A team at Washington University in St. Louis has created a bacteria that uses photosynthesis to create oxygen during the day, and at night, uses nitrogen to create chlorophyll for photosynthesis. This development could lead to plants that do the same, eliminating the use of some — or possibly all — man-made fertilizer, which has a high environmental cost.
Researchers at Washington University in St. Louis have gained the first detailed insight into the way circadian rhythms govern global gene expression in Cyanothece, a type of cyanobacterium (blue-green algae) known to cycle between photosynthesis during the day and nitrogen fixation at night.
Copyright Pieter JohnsonEutrophication is caused by higher phosphorous and nitrogen that create a profound impact on the food web, threatening the frogs’ existence.A collaboration involving ecologists at WUSTL and the University of Wisconsin strongly points to farming practices and development, two factors that create a condition called eutrophication in ponds and wetlands, as factors behind the high incidence of deformed frogs. Eutrophication is caused by higher phosphorus and nitrogen (prime components of agricultural fertilizer) levels in wet ecosystems.

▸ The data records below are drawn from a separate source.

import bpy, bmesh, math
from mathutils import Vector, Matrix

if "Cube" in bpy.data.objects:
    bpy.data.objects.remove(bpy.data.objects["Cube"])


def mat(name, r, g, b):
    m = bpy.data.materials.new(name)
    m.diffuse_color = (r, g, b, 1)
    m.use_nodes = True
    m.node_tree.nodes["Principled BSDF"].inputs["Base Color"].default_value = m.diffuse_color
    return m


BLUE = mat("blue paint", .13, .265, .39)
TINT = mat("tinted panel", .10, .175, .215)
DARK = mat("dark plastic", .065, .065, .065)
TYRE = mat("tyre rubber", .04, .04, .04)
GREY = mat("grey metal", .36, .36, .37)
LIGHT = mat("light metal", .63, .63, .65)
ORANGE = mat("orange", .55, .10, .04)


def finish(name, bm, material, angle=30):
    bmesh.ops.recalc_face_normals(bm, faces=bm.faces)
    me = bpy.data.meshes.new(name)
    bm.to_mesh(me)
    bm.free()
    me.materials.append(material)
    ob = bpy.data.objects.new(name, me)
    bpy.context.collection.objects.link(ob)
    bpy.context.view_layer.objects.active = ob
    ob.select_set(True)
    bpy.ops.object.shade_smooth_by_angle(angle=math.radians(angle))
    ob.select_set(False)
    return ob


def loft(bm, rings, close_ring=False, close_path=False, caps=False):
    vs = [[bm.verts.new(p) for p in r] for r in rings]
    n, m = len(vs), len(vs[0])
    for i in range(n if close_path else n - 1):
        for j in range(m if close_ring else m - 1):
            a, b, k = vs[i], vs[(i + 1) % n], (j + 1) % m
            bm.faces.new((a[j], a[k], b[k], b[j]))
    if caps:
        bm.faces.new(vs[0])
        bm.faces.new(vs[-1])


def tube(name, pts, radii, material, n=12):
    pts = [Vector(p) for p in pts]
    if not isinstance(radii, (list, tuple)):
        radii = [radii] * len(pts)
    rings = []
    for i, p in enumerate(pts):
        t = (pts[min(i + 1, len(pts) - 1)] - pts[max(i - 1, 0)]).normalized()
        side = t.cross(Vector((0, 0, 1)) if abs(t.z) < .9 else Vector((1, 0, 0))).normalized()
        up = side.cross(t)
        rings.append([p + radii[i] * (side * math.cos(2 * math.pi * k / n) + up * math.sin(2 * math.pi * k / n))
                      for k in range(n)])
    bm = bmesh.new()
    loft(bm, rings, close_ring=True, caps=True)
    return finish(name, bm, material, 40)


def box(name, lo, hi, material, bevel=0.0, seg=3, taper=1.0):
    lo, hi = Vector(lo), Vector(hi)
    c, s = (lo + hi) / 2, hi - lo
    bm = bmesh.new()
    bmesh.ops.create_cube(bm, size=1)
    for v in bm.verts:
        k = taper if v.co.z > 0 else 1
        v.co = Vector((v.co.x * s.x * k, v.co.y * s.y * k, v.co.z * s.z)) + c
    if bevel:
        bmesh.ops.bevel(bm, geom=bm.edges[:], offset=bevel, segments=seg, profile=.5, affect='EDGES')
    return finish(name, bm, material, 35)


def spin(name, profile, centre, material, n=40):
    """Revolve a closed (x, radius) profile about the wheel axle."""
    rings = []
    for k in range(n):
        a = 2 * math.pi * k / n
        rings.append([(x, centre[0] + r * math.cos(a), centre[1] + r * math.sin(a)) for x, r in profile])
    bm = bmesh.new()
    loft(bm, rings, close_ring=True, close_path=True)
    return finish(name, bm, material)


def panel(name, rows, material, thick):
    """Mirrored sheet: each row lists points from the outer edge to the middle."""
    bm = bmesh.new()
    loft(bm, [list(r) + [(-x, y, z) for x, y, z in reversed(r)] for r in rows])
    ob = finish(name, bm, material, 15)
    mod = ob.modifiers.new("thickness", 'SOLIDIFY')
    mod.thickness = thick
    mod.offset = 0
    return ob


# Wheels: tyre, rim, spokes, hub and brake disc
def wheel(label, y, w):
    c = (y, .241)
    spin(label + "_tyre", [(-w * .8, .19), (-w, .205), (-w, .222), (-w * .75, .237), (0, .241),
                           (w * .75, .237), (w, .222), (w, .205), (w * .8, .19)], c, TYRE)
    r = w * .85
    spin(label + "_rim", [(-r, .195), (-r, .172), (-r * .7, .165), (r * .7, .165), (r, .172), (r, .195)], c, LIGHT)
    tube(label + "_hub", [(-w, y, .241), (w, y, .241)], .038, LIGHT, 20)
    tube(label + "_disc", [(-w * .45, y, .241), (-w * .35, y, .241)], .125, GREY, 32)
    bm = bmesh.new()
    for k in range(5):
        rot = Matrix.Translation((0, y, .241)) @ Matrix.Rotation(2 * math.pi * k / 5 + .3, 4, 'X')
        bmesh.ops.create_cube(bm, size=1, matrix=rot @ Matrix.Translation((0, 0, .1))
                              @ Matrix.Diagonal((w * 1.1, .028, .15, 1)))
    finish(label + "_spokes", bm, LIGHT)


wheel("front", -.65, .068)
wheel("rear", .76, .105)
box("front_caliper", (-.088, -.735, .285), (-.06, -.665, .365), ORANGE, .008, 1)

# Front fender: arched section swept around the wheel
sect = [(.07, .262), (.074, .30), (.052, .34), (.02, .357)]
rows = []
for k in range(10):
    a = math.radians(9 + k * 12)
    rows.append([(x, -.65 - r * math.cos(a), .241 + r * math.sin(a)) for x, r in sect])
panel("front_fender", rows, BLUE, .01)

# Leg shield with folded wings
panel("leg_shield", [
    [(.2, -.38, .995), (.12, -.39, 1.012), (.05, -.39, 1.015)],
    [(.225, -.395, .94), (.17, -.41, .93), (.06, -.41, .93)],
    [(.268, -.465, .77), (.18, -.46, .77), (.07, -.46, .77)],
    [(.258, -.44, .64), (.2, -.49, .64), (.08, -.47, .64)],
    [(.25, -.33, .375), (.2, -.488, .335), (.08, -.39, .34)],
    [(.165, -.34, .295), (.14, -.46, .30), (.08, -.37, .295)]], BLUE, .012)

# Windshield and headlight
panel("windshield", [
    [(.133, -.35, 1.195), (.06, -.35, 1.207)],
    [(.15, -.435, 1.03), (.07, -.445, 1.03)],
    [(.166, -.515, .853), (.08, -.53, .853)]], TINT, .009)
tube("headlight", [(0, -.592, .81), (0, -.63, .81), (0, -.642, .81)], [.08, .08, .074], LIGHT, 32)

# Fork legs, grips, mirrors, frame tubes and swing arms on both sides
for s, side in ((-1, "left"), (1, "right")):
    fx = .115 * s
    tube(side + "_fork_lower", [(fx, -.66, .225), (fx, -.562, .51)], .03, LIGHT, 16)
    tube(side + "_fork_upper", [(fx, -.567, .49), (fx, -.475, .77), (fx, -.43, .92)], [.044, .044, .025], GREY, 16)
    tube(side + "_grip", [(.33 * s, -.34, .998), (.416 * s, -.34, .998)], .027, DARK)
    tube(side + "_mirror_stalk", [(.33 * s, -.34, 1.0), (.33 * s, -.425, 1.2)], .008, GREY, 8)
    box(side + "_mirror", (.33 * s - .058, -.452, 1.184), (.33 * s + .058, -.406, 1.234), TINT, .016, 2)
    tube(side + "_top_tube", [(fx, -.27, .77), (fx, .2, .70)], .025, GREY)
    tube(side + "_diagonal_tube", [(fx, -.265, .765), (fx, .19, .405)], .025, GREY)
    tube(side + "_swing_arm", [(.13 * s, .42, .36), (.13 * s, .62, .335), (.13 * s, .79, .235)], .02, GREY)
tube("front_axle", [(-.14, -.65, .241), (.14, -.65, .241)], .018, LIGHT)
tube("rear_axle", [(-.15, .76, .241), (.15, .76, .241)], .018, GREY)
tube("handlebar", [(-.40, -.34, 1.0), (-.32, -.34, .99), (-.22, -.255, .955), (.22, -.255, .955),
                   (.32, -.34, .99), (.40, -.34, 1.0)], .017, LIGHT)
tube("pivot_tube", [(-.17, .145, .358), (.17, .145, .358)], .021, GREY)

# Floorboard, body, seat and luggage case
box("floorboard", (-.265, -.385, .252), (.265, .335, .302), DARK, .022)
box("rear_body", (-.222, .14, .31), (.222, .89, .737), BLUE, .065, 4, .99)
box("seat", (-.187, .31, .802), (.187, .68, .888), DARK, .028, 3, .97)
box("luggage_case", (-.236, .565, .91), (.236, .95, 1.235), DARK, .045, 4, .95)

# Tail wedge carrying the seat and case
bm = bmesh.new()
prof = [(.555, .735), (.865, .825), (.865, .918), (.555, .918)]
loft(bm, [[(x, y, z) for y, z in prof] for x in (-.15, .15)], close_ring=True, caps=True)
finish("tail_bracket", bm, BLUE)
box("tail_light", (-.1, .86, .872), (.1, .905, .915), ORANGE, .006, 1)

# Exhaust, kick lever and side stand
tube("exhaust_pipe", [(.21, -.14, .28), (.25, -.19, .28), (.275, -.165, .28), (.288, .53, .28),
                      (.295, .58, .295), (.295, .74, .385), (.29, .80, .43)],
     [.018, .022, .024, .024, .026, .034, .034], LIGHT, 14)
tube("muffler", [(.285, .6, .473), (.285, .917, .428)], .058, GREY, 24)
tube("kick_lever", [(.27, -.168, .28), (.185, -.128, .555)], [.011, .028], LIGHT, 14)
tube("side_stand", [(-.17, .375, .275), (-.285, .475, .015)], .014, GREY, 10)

Higher levels of these nutrients cause a profound impact on the food web that imperils the frogs’ existence.
New evidence has linked deformities to the presence of a parasite that has been noted in scientific literature for a century and a half.